An air-source heat pump can provide very efficient heating and cooling for your home, especially in our hot humid climate. The U.S. Department of Energy offers a very good explanation of how a heat pump works and why it works so well in our region.
When properly installed, an air-source heat pump can deliver one-and-a-half to three times more heat energy to a home than the electrical energy it consumes. This is possible because a heat pump moves heat rather than converting it from a fuel, like in combustion heating systems.
How They Work

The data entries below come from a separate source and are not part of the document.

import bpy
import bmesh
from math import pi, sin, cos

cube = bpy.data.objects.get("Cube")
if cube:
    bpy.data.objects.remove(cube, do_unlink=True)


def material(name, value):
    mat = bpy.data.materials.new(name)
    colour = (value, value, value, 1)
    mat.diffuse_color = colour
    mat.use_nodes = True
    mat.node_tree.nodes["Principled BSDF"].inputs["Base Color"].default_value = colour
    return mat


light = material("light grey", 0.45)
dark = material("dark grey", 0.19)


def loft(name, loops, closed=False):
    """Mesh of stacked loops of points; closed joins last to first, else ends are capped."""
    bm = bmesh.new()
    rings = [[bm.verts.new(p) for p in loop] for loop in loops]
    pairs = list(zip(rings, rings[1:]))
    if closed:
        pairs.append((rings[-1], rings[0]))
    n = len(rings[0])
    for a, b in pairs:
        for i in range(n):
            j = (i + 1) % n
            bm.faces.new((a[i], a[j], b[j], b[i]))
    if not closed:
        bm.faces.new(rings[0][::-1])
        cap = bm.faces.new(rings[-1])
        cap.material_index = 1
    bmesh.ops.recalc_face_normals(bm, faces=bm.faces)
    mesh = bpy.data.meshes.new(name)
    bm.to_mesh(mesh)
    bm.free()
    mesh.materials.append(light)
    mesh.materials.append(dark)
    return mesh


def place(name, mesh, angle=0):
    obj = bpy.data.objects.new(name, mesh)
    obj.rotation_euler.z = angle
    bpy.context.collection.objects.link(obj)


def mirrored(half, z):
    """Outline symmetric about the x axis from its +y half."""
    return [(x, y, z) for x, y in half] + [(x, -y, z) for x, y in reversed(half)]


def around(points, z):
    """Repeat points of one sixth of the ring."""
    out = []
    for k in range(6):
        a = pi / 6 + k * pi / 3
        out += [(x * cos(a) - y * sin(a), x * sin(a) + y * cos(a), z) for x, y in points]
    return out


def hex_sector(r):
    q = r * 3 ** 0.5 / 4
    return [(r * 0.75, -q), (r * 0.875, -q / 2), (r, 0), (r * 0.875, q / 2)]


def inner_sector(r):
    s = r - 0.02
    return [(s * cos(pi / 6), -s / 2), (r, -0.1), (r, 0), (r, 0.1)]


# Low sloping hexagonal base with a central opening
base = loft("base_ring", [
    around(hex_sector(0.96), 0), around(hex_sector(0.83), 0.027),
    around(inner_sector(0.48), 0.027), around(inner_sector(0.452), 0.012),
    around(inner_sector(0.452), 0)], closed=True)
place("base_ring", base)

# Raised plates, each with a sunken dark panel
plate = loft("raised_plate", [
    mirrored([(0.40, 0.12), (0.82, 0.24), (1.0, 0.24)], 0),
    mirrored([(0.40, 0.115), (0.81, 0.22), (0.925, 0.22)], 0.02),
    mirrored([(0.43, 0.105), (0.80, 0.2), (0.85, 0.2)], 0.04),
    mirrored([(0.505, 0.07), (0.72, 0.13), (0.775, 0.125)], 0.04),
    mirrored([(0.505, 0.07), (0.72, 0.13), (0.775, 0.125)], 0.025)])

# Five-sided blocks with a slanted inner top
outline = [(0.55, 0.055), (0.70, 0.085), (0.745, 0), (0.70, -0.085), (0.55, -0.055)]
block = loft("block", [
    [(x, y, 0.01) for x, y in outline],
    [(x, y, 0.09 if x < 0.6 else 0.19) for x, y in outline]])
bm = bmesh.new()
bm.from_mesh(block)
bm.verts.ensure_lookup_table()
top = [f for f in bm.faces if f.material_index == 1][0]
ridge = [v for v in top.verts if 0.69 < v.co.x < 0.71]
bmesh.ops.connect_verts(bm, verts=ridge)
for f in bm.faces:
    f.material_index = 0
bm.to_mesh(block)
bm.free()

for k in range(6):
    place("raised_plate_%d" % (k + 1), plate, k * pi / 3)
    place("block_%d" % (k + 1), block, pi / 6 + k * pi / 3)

A heat pump's refrigeration system consists of a compressor and two coils made of copper tubing (one indoors and one outside), which are surrounded by aluminum fins to aid heat transfer. In the heating mode, liquid refrigerant extracts heat from the outside coils and air, and moves it inside as it evaporates into a gas. The indoor coils transfer heat from the refrigerant as it condenses back into a liquid. A reversing valve, near the compressor, can change the direction of the refrigerant flow for cooling as well as for defrosting the outdoor coils in winter.
When outdoor temperatures fall below 25- 30°F, a less-efficient panel of electric resistance coils, similar to those in your toaster, kicks in to provide indoor heating. The efficiency and performance of today's air-source heat pumps is one-and-a-half to two times greater than those available 30 years ago. This improvement in efficiency has resulted from technical advances and options such as these:
• Thermostatic expansion valves for more precise control of the refrigerant flow to the indoor coil
• Variable speed blowers, which are more efficient and can compensate for some of the adverse effects of restricted ducts, dirty filters, and dirty coils
• Improved coil design
• Improved electric motor and two-speed compressor designs
• Copper tubing, grooved inside to increase surface area.
My advice is to make the most of your dollars you spend on your HVAC and invest in the savings that a heat pump can offer you.